That's right, robots are now being hired from one company by more than 20 anonymous sources to pen some of their articles. Although primarily focusing on sports, they are writing on countless other subjects with just as much success. Why hire a robot to do what humans have been doing for centuries? Apparently, they are not only efficient at the task, but also quite good at it. Robotic writing programs "can write articles in under a minute," and industry leader Mr. Hammond predicts, "in five years, a computer program will win a Pulitzer Prize."
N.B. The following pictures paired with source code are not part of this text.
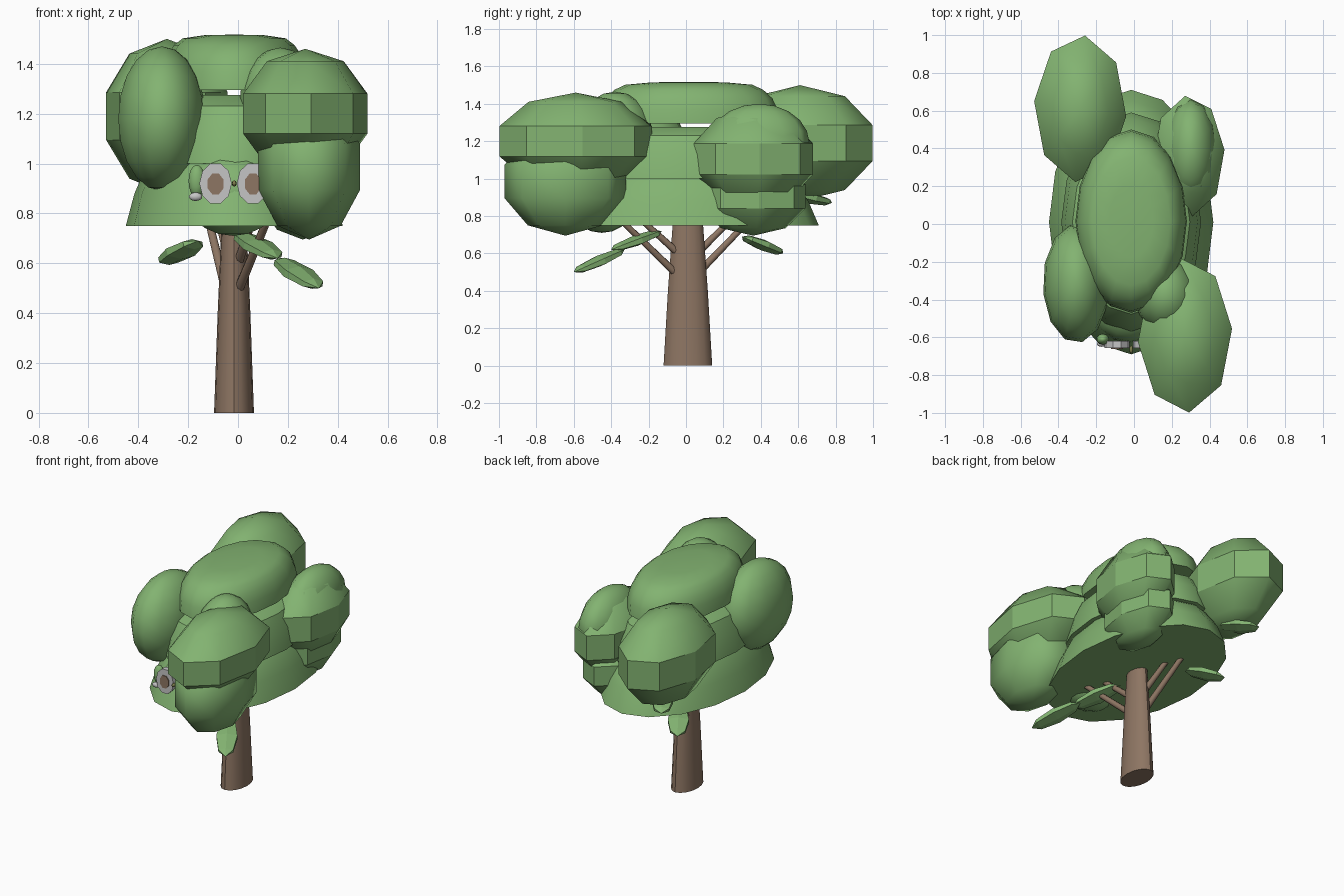
import bpy, bmesh, math
from mathutils import Vector, Matrix

if "Cube" in bpy.data.objects:
    bpy.data.objects.remove(bpy.data.objects["Cube"])


def material(name, rgb):
    m = bpy.data.materials.new(name)
    m.diffuse_color = (*rgb, 1)
    m.use_nodes = True
    m.node_tree.nodes["Principled BSDF"].inputs["Base Color"].default_value = m.diffuse_color
    return m


GREEN = material("leaf green", (0.225, 0.45, 0.165))
BROWN = material("bark brown", (0.27, 0.18, 0.125))
GREY = material("eye grey", (0.56, 0.56, 0.56))
OLIVE = material("beak olive", (0.22, 0.22, 0.08))


def make(name, bm, mat, smooth=True, angle=None):
    bmesh.ops.recalc_face_normals(bm, faces=bm.faces)
    me = bpy.data.meshes.new(name)
    bm.to_mesh(me)
    bm.free()
    me.materials.append(mat)
    ob = bpy.data.objects.new(name, me)
    bpy.context.collection.objects.link(ob)
    if smooth:
        for p in me.polygons:
            p.use_smooth = True
    if angle:
        bpy.context.view_layer.objects.active = ob
        ob.select_set(True)
        bpy.ops.object.shade_smooth_by_angle(angle=math.radians(angle))
        ob.select_set(False)
    return ob


def lathe(name, mat, centre, rx, ry, profile, segs, angle=35):
    """Stack of elliptical rings given as (z, scale), closed at both ends."""
    bm = bmesh.new()
    rings = []
    for z, s in profile:
        rings.append([bm.verts.new((centre[0] + rx * s * math.cos(2 * math.pi * i / segs),
                                    centre[1] + ry * s * math.sin(2 * math.pi * i / segs), z))
                      for i in range(segs)])
    for a, b in zip(rings, rings[1:]):
        for i in range(segs):
            j = (i + 1) % segs
            bm.faces.new((a[i], a[j], b[j], b[i]))
    bm.faces.new(rings[0])
    bm.faces.new(rings[-1])
    return make(name, bm, mat, angle=angle)


def blob(name, centre, radii, segs=8, rings=5, turn=0, band=False, mat=GREEN):
    """Stretched sphere; band keeps the upright middle faces flat."""
    bm = bmesh.new()
    bmesh.ops.create_uvsphere(bm, u_segments=segs, v_segments=rings, radius=1)
    grow = 1 / math.sin(math.radians(72)) if rings == 5 else 1
    bm.transform(Matrix.Translation(centre)
                 @ Matrix.Diagonal((radii[0] * grow, radii[1] * grow, radii[2], 1))
                 @ Matrix.Rotation(math.radians(turn), 4, 'Z'))
    ob = make(name, bm, mat)
    if band:
        for p in ob.data.polygons:
            if abs(p.center.z - centre[2]) < 0.1 * radii[2]:
                p.use_smooth = False
    return ob


def rod(name, a, b, r, segs=8):
    a, b = Vector(a), Vector(b)
    bm = bmesh.new()
    bmesh.ops.create_cone(bm, cap_ends=True, segments=segs, radius1=r, radius2=r * 0.8,
                          depth=(b - a).length)
    bm.transform(Matrix.Translation((a + b) / 2) @ (b - a).to_track_quat('Z', 'Y').to_matrix().to_4x4())
    return make(name, bm, BROWN, angle=50)


def leaf(name, a, b):
    """Thin faceted leaf pointing from a to b."""
    a, b = Vector(a), Vector(b)
    bm = bmesh.new()
    bmesh.ops.create_uvsphere(bm, u_segments=6, v_segments=4, radius=1)
    bm.transform(Matrix.Translation((a + b) / 2)
                 @ (b - a).to_track_quat('Z', 'Y').to_matrix().to_4x4()
                 @ Matrix.Diagonal((0.075, 0.03, (b - a).length / 2, 1)))
    return make(name, bm, GREEN, smooth=False)


def disc(name, mat, x, z, rx, rz, y0, y1, segs=8):
    """Elliptical plate facing the front."""
    bm = bmesh.new()
    bmesh.ops.create_cone(bm, cap_ends=True, segments=segs, radius1=1, radius2=1, depth=1)
    bm.transform(Matrix.Translation((x, (y0 + y1) / 2, z))
                 @ Matrix.Diagonal((rx, abs(y1 - y0), rz, 1))
                 @ Matrix.Rotation(math.pi / 2, 4, 'X')
                 @ Matrix.Rotation(math.pi / segs, 4, 'Z'))
    return make(name, bm, mat, smooth=False)


# Trunk and branches
lathe("trunk", BROWN, (-0.016, 0.01), 0.08, 0.13, [(0, 1), (0.4, 0.82), (0.8, 0.6)], 16)
for i, (a, b) in enumerate([((0.0, -0.05, 0.49), (0.12, -0.35, 0.78)),
                            ((0.0, -0.04, 0.6), (0.06, -0.24, 0.78)),
                            ((-0.05, 0.07, 0.5), (-0.12, 0.34, 0.78)),
                            ((-0.03, 0.06, 0.6), (-0.08, 0.24, 0.78))]):
    rod(f"branch_{i + 1}", a, b, 0.02)

# Core foliage layers
lathe("foliage_skirt", GREEN, (-0.015, 0.01), 0.435, 0.7,
      [(0.75, 1), (0.88, 0.92), (0.98, 0.82), (1.025, 0.74)], 16)
lathe("foliage_middle", GREEN, (-0.015, 0.01), 0.37, 0.58,
      [(1.0, 1), (1.13, 0.95), (1.23, 0.84), (1.275, 0.65)], 16)
lathe("foliage_cap", GREEN, (-0.015, 0.015), 0.295, 0.485,
      [(1.295, 1), (1.37, 0.98), (1.43, 0.92), (1.475, 0.82), (1.502, 0.7), (1.515, 0.4), (1.517, 0.02)], 16, 50)

# Large foliage clumps around the core
blob("clump_front_right_upper", (0.27, -0.59, 1.20), (0.25, 0.41, 0.26), turn=5, band=True)
blob("clump_back_left", (-0.285, 0.61, 1.19), (0.245, 0.39, 0.31), turn=-6, band=True)
blob("clump_front_right_lower", (0.285, -0.645, 0.985), (0.205, 0.325, 0.29))
blob("clump_front_left", (-0.305, -0.315, 1.18), (0.178, 0.315, 0.29), 12, 10, 10)
blob("clump_front_inner", (0.17, -0.38, 1.24), (0.165, 0.2, 0.225), 12, 10)
blob("clump_back_right_top", (0.3, 0.39, 1.19), (0.14, 0.27, 0.21), 12, 10)
blob("clump_back_right_middle", (0.29, 0.36, 1.105), (0.19, 0.32, 0.27), turn=6, band=True)
blob("clump_back_right_bottom", (0.26, 0.36, 0.905), (0.17, 0.28, 0.21), turn=6, band=True)

# Loose leaves
for i, (a, b) in enumerate([((0.16, -0.33, 0.62), (0.325, -0.60, 0.50)),
                            ((0.0, -0.13, 0.72), (0.16, -0.40, 0.62)),
                            ((-0.16, 0.30, 0.69), (-0.30, 0.52, 0.60)),
                            ((-0.22, 0.55, 0.92), (-0.36, 0.78, 0.87))]):
    leaf(f"loose_leaf_{i + 1}", a, b)

# Face: mound, eyes, beak and small side feathers
blob("face_mound", (-0.02, -0.45, 0.88), (0.2, 0.18, 0.17), 14, 10)
for side, x in (("left", -0.09), ("right", 0.06)):
    disc(f"eye_{side}", GREY, x, 0.92, 0.065, 0.085, -0.62, -0.656, 10)
    disc(f"iris_{side}", BROWN, x, 0.918, 0.035, 0.045, -0.655, -0.662)
blob("beak", (-0.015, -0.665, 0.92), (0.01, 0.022, 0.012), 8, 6, mat=OLIVE)
blob("side_feather", (-0.165, -0.61, 0.93), (0.035, 0.03, 0.065), 10, 8)
blob("side_tuft", (-0.17, -0.635, 0.867), (0.028, 0.015, 0.017), 10, 8, mat=GREY)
Panic (for everyone even slightly involved with the journalism industry) seems to be a natural reaction, but nerves can be calmed...for a moment at least. Experts in robotics say that the stories being written currently are simply stories that would not have been told if it wasn't for the journalist robots. However, one point of alarm is the quality at which they are writing. Linguist "seem impressed." The former versions of these programs and the products they produced seemed, well, quite robotic. New technology has been able to provide a more humanistic voice to the work along with an attention to detail that only a computer could posses.

It seems only logical in this age of ever-growing technological advancements that computers would begin playing a larger role in reporting. There are areas with which humans simply cannot compete with a program such as the speed at which they are able to write. Simultaneously, there are some with which we can. Emotion and genuine concern are two key components lacking in current robotic reporting. Although journalist must stay fair and unbiased, it is their intangible drive for the common good that leads them to reporting and keeping the public informed. If you are still worried about lay-offs due to an influx in robot reporters, a career in robotics is always an option.


Crime reporters come with a variety of credentials...and rights

Covering crime stories is not for the faint of heart, nor is it any longer reserved solely for those who are "professional journalists." A piece in the Washington Times recently discussed this new trend.

The article detailed the August 26th verdict of the U.S. Court of Appeals in Glik v. Cunniffe. This outcome was monumental because it stated that citizens, too, have the right to document the world around them, despite their journalistic resume, and further upheld the First Amendment.

The case revolved around a man who used his phone to film what he thought to be police brutality, and was arrested when he would not turn the phone over to authorities. I am a strong supporter of quality and excellence from professional reporters, but with advancements in information sharing, I must accept (and appreciate) that news will come from many different sources; news that we may otherwise never know.

"News stories are now just as likely to be broken by a blogger at her computer as a reporter at a major newspaper."

Our textbook offers a few guidelines for reporting on crime, such as get to know the cops, but if it is they who are the offenders this advice falls short. There are key items that should be taken into account, but even if one is a professional reporter they do not always help. The article states that journalist are first and foremost citizens, acting on behalf of fellow average citizens. If we take that as our definition of a journalist, then we open up the field to all. Furthermore, if we use that as our foundation then we will leave a mark on the world that is not only informative but compassionate as well.


  © Blogger template On The Road by 2009

Back to TOP